What needs to be done. Look through the data below and return each line where "name" appears.

[Data items]
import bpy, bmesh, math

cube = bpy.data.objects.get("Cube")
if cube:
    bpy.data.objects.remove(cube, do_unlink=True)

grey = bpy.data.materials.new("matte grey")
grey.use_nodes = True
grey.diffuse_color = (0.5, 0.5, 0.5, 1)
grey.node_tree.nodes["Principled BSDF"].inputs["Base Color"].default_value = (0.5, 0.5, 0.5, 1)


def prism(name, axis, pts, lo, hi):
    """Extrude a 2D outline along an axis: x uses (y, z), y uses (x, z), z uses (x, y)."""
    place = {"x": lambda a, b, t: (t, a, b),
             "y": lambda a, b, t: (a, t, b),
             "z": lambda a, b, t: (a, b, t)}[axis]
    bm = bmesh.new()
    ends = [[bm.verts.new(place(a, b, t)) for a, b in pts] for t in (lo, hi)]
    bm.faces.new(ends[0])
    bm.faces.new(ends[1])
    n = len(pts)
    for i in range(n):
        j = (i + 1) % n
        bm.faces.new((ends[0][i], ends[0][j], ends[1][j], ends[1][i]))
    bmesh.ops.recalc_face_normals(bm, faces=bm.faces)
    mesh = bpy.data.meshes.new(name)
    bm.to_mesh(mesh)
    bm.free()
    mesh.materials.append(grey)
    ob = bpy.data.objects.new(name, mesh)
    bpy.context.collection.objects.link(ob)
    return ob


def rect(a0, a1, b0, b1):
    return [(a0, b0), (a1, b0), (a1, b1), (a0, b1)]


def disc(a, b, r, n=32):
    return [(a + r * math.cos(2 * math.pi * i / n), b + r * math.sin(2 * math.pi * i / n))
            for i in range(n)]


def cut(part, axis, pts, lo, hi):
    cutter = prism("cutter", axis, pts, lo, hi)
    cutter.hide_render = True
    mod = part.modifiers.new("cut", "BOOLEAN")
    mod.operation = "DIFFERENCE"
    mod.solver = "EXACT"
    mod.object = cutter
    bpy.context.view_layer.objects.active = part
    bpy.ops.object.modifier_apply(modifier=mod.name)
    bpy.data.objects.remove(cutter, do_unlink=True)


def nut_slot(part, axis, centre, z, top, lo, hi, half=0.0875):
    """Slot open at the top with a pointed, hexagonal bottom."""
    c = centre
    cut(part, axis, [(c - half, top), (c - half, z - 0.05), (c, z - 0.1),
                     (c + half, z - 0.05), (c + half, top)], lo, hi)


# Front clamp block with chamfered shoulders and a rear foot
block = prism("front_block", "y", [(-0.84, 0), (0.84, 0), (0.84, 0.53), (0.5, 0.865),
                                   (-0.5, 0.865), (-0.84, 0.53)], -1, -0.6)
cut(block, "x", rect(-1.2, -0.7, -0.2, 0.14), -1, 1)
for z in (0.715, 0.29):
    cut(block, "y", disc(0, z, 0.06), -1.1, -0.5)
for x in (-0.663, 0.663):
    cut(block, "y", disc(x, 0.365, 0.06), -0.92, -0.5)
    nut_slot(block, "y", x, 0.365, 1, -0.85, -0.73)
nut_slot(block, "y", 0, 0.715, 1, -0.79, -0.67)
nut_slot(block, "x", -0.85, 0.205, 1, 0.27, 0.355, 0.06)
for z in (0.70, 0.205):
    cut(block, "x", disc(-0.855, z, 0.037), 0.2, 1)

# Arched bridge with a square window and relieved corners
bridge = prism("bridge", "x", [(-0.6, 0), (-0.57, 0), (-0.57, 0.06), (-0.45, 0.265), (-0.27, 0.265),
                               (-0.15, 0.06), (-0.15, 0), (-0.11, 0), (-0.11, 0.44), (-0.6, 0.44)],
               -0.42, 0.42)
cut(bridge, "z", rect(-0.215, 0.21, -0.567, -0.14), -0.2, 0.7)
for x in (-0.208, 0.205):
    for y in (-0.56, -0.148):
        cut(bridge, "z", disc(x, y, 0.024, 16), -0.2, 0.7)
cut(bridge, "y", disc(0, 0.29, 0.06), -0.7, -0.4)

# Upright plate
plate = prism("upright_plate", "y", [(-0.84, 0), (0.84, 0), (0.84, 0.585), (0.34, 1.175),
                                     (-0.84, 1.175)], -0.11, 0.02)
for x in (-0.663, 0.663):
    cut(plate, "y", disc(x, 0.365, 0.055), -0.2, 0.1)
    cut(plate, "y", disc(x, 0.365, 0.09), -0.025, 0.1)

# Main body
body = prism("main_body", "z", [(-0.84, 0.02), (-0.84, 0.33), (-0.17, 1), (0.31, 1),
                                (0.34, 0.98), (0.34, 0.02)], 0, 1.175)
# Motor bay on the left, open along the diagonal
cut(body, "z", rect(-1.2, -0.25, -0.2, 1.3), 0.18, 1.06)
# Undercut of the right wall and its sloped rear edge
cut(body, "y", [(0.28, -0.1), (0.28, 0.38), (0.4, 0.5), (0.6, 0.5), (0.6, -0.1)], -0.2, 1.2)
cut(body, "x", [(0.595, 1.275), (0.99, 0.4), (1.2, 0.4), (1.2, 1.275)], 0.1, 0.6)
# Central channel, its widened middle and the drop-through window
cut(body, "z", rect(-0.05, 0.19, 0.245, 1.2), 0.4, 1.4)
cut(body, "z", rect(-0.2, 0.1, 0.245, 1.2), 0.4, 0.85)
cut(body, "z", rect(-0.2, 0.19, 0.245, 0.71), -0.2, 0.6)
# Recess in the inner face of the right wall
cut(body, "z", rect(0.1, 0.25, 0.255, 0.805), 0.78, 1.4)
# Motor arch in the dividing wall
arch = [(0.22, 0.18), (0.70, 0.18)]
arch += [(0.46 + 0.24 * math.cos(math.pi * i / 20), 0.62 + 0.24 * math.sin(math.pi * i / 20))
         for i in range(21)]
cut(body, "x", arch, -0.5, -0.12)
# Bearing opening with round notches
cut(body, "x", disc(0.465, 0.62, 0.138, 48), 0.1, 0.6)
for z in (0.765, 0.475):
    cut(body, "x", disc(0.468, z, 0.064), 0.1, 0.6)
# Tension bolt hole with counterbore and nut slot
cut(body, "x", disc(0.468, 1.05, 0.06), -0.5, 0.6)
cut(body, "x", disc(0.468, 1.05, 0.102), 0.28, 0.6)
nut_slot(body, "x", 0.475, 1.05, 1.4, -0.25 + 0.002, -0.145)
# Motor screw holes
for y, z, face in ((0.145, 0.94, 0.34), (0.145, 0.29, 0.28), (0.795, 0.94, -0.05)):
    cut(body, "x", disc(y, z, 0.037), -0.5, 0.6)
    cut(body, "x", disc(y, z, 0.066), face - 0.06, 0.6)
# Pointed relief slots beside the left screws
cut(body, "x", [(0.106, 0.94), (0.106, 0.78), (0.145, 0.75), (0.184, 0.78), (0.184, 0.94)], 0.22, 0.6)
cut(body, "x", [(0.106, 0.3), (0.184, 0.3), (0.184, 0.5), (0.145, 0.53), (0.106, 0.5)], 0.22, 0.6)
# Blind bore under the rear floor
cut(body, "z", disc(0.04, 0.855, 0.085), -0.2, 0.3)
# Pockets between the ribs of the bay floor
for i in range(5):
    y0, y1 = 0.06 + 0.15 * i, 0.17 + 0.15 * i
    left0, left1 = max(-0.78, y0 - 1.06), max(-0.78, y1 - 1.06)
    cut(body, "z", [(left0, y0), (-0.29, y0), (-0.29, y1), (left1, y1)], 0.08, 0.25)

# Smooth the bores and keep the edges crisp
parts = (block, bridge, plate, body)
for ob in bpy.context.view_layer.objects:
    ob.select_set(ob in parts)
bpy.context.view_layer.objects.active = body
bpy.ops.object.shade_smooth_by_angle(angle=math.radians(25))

Finished task.
def prism(name, axis, pts, lo, hi):
    mesh = bpy.data.meshes.new(name)
    ob = bpy.data.objects.new(name, mesh)
    bpy.ops.object.modifier_apply(modifier=mod.name)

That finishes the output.